§ **REQUIREMENT**
After locating the line that contains "for x, eave, windows" in the records below, write out exactly that line and each line after it through the one that contains "0.166, 0.166, stone)", and nothing else.

Recorded data
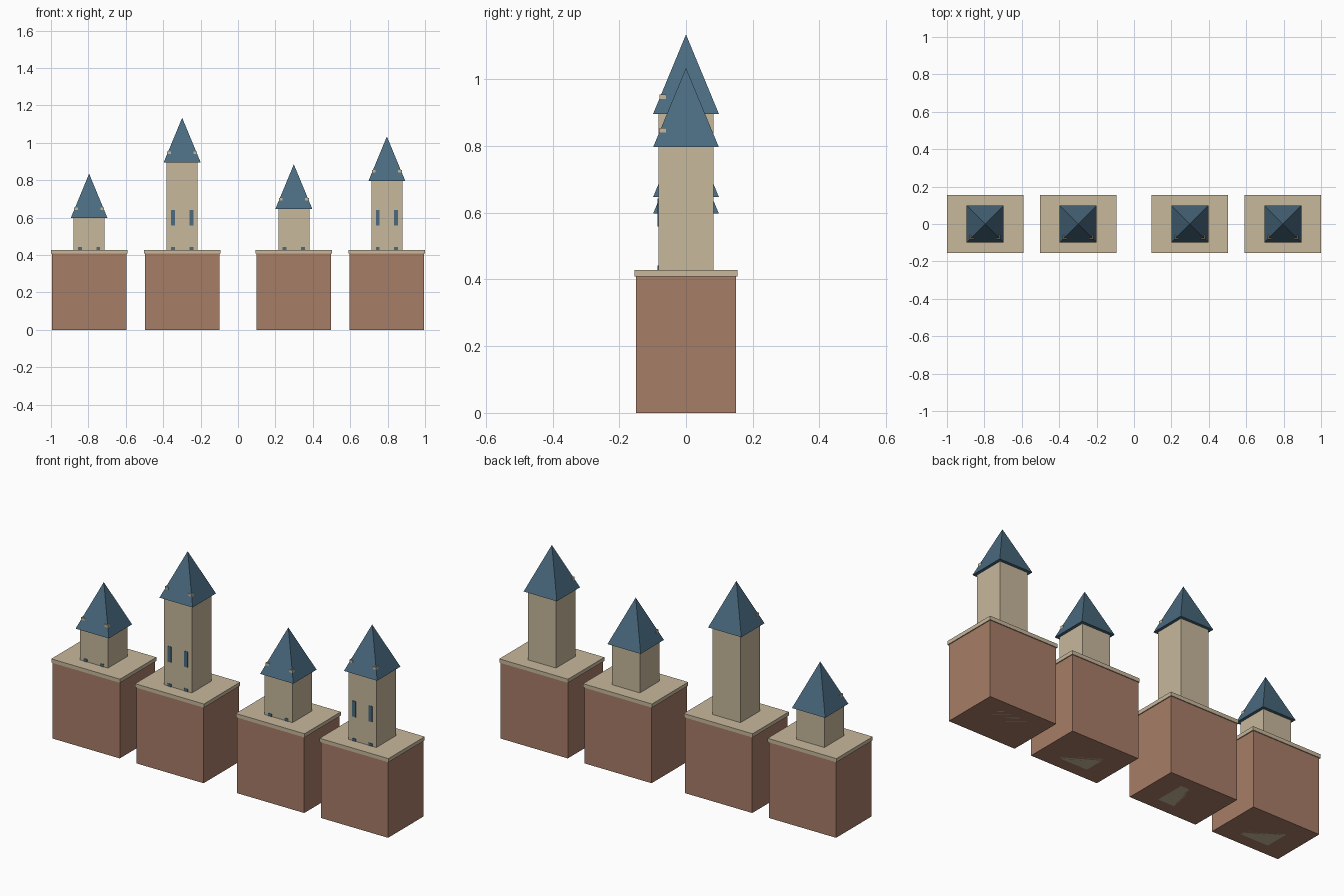
import bpy
from math import pi, sqrt

if "Cube" in bpy.data.objects:
    bpy.data.objects.remove(bpy.data.objects["Cube"])


def material(name, rgb):
    m = bpy.data.materials.new(name)
    m.diffuse_color = (*rgb, 1)
    m.use_nodes = True
    m.node_tree.nodes["Principled BSDF"].inputs["Base Color"].default_value = m.diffuse_color
    return m


brick = material("brick", (0.39, 0.205, 0.136))
stone = material("stone", (0.578, 0.479, 0.333))
slate = material("slate", (0.069, 0.147, 0.216))


def box(name, x, y, z0, z1, width, depth, mat):
    bpy.ops.mesh.primitive_cube_add(size=1, location=(x, y, (z0 + z1) / 2))
    o = bpy.context.object
    o.name = name
    o.scale = (width, depth, z1 - z0)
    bpy.ops.object.transform_apply(location=False, rotation=False, scale=True)
    o.data.materials.append(mat)


def pyramid(name, x, z0, half, height, mat):
    bpy.ops.mesh.primitive_cone_add(vertices=4, radius1=half * sqrt(2), radius2=0,
                                    depth=height, location=(x, 0, z0 + height / 2),
                                    rotation=(0, 0, pi / 4))
    o = bpy.context.object
    o.name = name
    o.data.materials.append(mat)


# x position, eave height and window centre heights of each tower
towers = [(-0.796, 0.597, [0.40]),
          (-0.2985, 0.896, [0.40, 0.60]),
          (0.2985, 0.647, [0.40]),
          (0.796, 0.796, [0.40, 0.60])]

for x, eave, windows in towers:
    # brick building with a flat stone slab
    box("building", x, 0, 0, 0.408, 0.398, 0.2985, brick)
    box("roof_slab", x, 0, 0.408, 0.428, 0.408, 0.308, stone)
    # tower shaft runs through the building to the ground
    box("tower", x, 0, 0, eave, 0.166, 0.166, stone)
    pyramid("spire", x, eave, 0.0985, 0.238, slate)
    for side in (-1, 1):
        # small blocks poking through the front corners of the spire
        box("spire_block", x + side * 0.07, -0.07, eave + 0.04, eave + 0.058,
            0.02, 0.02, stone)
        # slit windows on the front, the lowest partly sunk in the slab
        for zc in windows:
            box("window", x + side * 0.049, -0.08, zc - 0.042, zc + 0.042,
                0.021, 0.011, slate)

§ **ANSWER FOR THIS EXERCISE**
for x, eave, windows in towers:
    # brick building with a flat stone slab
    box("building", x, 0, 0, 0.408, 0.398, 0.2985, brick)
    box("roof_slab", x, 0, 0.408, 0.428, 0.408, 0.308, stone)
    # tower shaft runs through the building to the ground
    box("tower", x, 0, 0, eave, 0.166, 0.166, stone)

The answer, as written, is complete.